It’s hard to believe we’re living in the year 2020 (MMXX)! It’s a leap year in the Gregorian calendar containing 366 days with February 29 as the extra day. It’s also an Olympic year with summer games in Tokyo. This new year, in fact, is marked with great significance.
The expression “20/20” is so commonplace in the United States there’s even been a TV newsmagazine named after it since 1978. The show’s name and other references derive from the “20/20” measurement of visual acuity. By looking at lots of people, eye doctors decided what a “normal” human being should be able to see when standing 20 feet away from an eye chart. If you have 20/20 vision, it means when you stand 20 feet away from the chart you can see what the “normal” human being can see. There’s also the saying that “hindsight is 20/20” meaning when you look back at things in the past, because you have the benefit of knowing the future so to speak, you can see what you couldn’t see back when you made your initial decision.
Not since 1919, have we had a double-digit year. And there won’t be another one until 2121 – 101 years from now.
Was 1919 a good double-digit year? Many historians today summarize 1919 as one of the worst years in 20th century American history. World War I was over and most Americans were eager for peace and security; however, 1919 would prove to be anything but. Revolution and unrest ran rampant across Europe and North America, and the Flu Pandemic continued in the U.S. from the prior year with a third brutal wave in the spring that took the lives of 185,440 people. Terrorist bombings shocked seven U.S. cities in June, the first of a series of “Red Scares” began when the government passed an act that blacklisted anyone thought to be involved with communism, race riots rocked the nation and hundreds of workers went on strike across the country. The adoption of constitutional amendments giving women the vote and establishing Prohibition denoted the high-water mark of the moral impulses of the Progressive era.

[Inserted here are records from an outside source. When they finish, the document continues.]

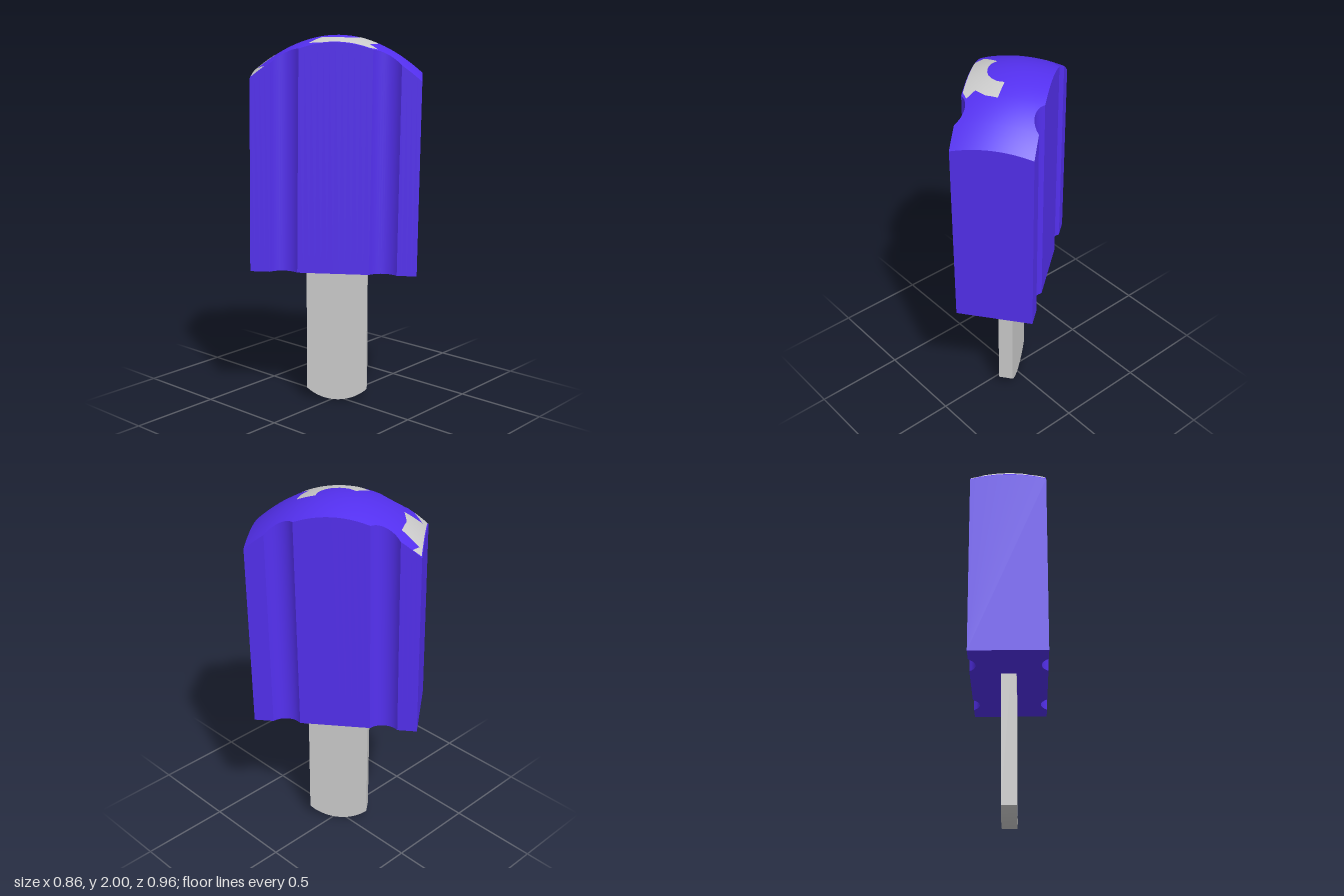
import * as THREE from 'three';
import { toCreasedNormals } from 'three/addons/utils/BufferGeometryUtils.js';

const HALF_LENGTH = 0.44, HALF_THICK = 0.204, BOTTOM = 0.765;
const TURN = -0.923, LEAN = -0.013, PIVOT = 1.3;
const GROOVE = { centre: 0.2625, half: 0.073, depth: 0.035 };

// Domed top of the ice, along the length u and across the thickness w
const topHeight = (u, w) => 2.0 - 0.19 * (u / HALF_LENGTH) ** 2 - 0.03 * (w / HALF_THICK) ** 2;

// Half thickness along the length, with a circular groove on each half
function halfThickness(u) {
  const { centre, half, depth } = GROOVE;
  const d = Math.abs(u) - centre;
  if (Math.abs(d) >= half) return HALF_THICK;
  const r = (half * half + depth * depth) / (2 * depth);
  return HALF_THICK - (Math.sqrt(r * r - d * d) - (r - depth));
}

// Ice block lofted from cross-sections along its length
function iceGeometry() {
  const stations = [0];
  for (let i = 1; i <= 6; i++) stations.push(i / 6 * (GROOVE.centre - GROOVE.half));
  for (let i = 1; i <= 12; i++) stations.push(GROOVE.centre - GROOVE.half + i / 12 * 2 * GROOVE.half);
  const grooveEnd = GROOVE.centre + GROOVE.half;
  for (let i = 1; i <= 4; i++) stations.push(grooveEnd + i / 4 * (HALF_LENGTH - grooveEnd));
  const us = [...stations.slice(1).reverse().map(u => -u), ...stations];

  const across = 16, ring = across + 3, pos = [], index = [];
  for (const u of us) {
    const h = halfThickness(u);
    for (let k = 0; k <= across; k++) {
      const w = h * (2 * k / across - 1);
      pos.push(u, topHeight(u, w), w);
    }
    pos.push(u, BOTTOM, h, u, BOTTOM, -h);
  }
  for (let i = 0; i < us.length - 1; i++) {
    for (let k = 0; k < ring; k++) {
      const n = (k + 1) % ring;
      const a = i * ring + k, b = i * ring + n, c = b + ring, d = a + ring;
      index.push(a, b, c, a, c, d);
    }
  }
  // flat ends, fanned from a bottom corner
  const last = (us.length - 1) * ring;
  for (let k = 0; k < ring - 2; k++) {
    index.push(last + ring - 1, last + k, last + k + 1);
    index.push(ring - 1, k + 1, k);
  }
  const g = new THREE.BufferGeometry();
  g.setAttribute('position', new THREE.Float32BufferAttribute(pos, 3));
  g.setIndex(index);
  return toCreasedNormals(g, 0.5);
}

// Thin patch draped over the domed top; outline given in plan (x, z)
function patchGeometry(outline) {
  const c = Math.cos(TURN), s = Math.sin(TURN);
  const shape = new THREE.Shape(outline.map(([x, z]) =>
    new THREE.Vector2(c * x - s * z - 0.008, s * x + c * z)));
  const flat = new THREE.ShapeGeometry(shape).toNonIndexed().attributes.position;
  let tris = [];
  for (let i = 0; i < flat.count; i += 3) {
    tris.push([0, 1, 2].map(k => new THREE.Vector2(flat.getX(i + k), flat.getY(i + k))));
  }
  const mid = (a, b) => a.clone().add(b).multiplyScalar(0.5);
  for (let pass = 0; pass < 4; pass++) {
    tris = tris.flatMap(([a, b, d]) => {
      const ab = mid(a, b), bd = mid(b, d), da = mid(d, a);
      return [[a, ab, da], [ab, b, bd], [da, bd, d], [ab, bd, da]];
    });
  }
  // reverse the corners so that the patch faces up
  const pos = tris.flatMap(([a, b, d]) => [a, d, b].flatMap(p => [p.x, topHeight(p.x, p.y) + 0.002, p.y]));
  const g = new THREE.BufferGeometry();
  g.setAttribute('position', new THREE.Float32BufferAttribute(pos, 3));
  return toCreasedNormals(g, 0.5);
}

// Flat stick with a rounded lower end
function stickGeometry() {
  const half = 0.165, rise = 0.065, depth = 0.08;
  const r = (half * half + rise * rise) / (2 * rise), angle = Math.asin(half / r);
  const shape = new THREE.Shape();
  shape.absarc(0, r, r, -Math.PI / 2 - angle, -Math.PI / 2 + angle, false);
  shape.lineTo(half, 1.2);
  shape.lineTo(-half, 1.2);
  shape.closePath();
  const g = new THREE.ExtrudeGeometry(shape, { depth, bevelEnabled: false, curveSegments: 16 });
  g.translate(0, 0, -depth / 2);
  return toCreasedNormals(g, 0.5);
}

export function createModel() {
  const grey = new THREE.MeshStandardMaterial({ color: 0xcccccc });
  const patchGrey = new THREE.MeshStandardMaterial({ color: 0xcccccc, side: THREE.DoubleSide });
  const blue = new THREE.MeshStandardMaterial({ color: 0x5430f0 });
  const model = new THREE.Group();
  model.name = 'iceLolly';
  model.rotation.y = TURN;

  const add = (parent, name, geometry, material) => {
    const mesh = new THREE.Mesh(geometry, material);
    mesh.name = name;
    parent.add(mesh);
    return mesh;
  };
  add(model, 'stick', stickGeometry(), grey);

  // The ice leans slightly along its length, about its middle
  const ice = new THREE.Group();
  ice.name = 'ice';
  ice.rotation.z = LEAN;
  ice.position.set(-PIVOT * Math.sin(-LEAN), PIVOT * (1 - Math.cos(LEAN)), 0);
  model.add(ice);
  add(ice, 'iceBlock', iceGeometry(), blue);
  add(ice, 'endPatch', patchGeometry([
    [-0.415, -0.222], [-0.1, -0.462], [-0.07, -0.43], [-0.13, -0.42], [-0.1, -0.33],
    [-0.19, -0.28], [-0.255, -0.205], [-0.33, -0.262], [-0.372, -0.166],
  ]), patchGrey);
  add(ice, 'sidePatch', patchGeometry([
    [-0.215, -0.005], [-0.115, -0.005], [-0.11, 0.04], [-0.09, 0.075], [-0.06, 0.105],
    [-0.03, 0.12], [0, 0.125], [0.035, 0.12], [0.065, 0.1], [0.115, 0.185], [0.06, 0.215],
    [-0.005, 0.225], [-0.005, 0.28], [-0.05, 0.265], [-0.205, 0.064],
  ]), patchGrey);
  return model;
}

In addition, voters grew disillusioned during the Woodrow Wilson years, with many feeling the President and the Progressives went too far, alienating people from the government. And even though WWI had ended, anxious citizens questioned the reasons and results of the war.
Even in the sports world, on Oct. 9, 1919, the first major scandal in Major League Baseball — and to this day, the worst – occurred when nine players from the Chicago White Sox threw the World Series to the Cincinnati Reds. It is forever known as the Black Sox Scandal with players, such as immortal Shoeless Joe Jackson, banned from the game and Hall of Fame forever.
On a brighter note, dial telephones were introduced by the American Telephone and Telegraph Company with the first rotary dial telephones in the Bell System installed in Norfolk, Virginia. The pop-up toaster, short wave radios and arc welders also were invented in the U.S.
After looking at 1919, the year 2020 seems futuristic and awesome. A century ago, no one could have predicted it would kick off a half century of unprecedented productivity.
Current future forecasters say 2020 will include driverless cars becoming mainstream. But while that idea still seems like science fiction, experts predict there will be 10 million of them on the road in 2020. And, are we ready for moon mining with maybe robotic moon bases, chips implanted in our brains and a high-speed rail linking London to Beijing? According to a dazzling number of technology predictions that single out the year 2020, it may be one heck of a year! Let’s take a look at what some prognosticators say are some of the other wonders that may be in store for us in the new year.
Predictors say there’s no technological reason why Japan shouldn’t be able to move forward with its ambitious plan to build a robotic lunar outpost in 2020 — built by robots, for robots. And the U.S. military has pledged to get half its energy from renewable resources this year. Universal translation will be commonplace in mobile devices, there will be advances in artificial organs and 3D-video conferencing, while a $1,000 computer will have the processing power of the human brain. And once we have such a computer, can we build a complete synthetic human brain from scratch? Researchers at Switzerland’s Blue Brain Project think so.
In 2020, forecasters also predict world sales of electric vehicles will reach 6,600,000; solar energy will become more economical than regular electricity in more than half of the U.S., more people, in fact, will own a phone than have electricity; and the world’s population is forecasted to reach 7,758,156,000.
Finally, here are some hilarious predictions about the year 2020 that at some point in time, people really expected to happen: We’ll have personal helicopters, live in flying houses, all roads will become tubes, nobody will work because everyone will be rich, mail will be sent via rocket, we’ll be able to vote electronically from home, have robots as therapists, everyone will be a vegetarian and we’ll finally make it to Mars.
We would not go as far as to say that future is now, but the potential is undeniably there.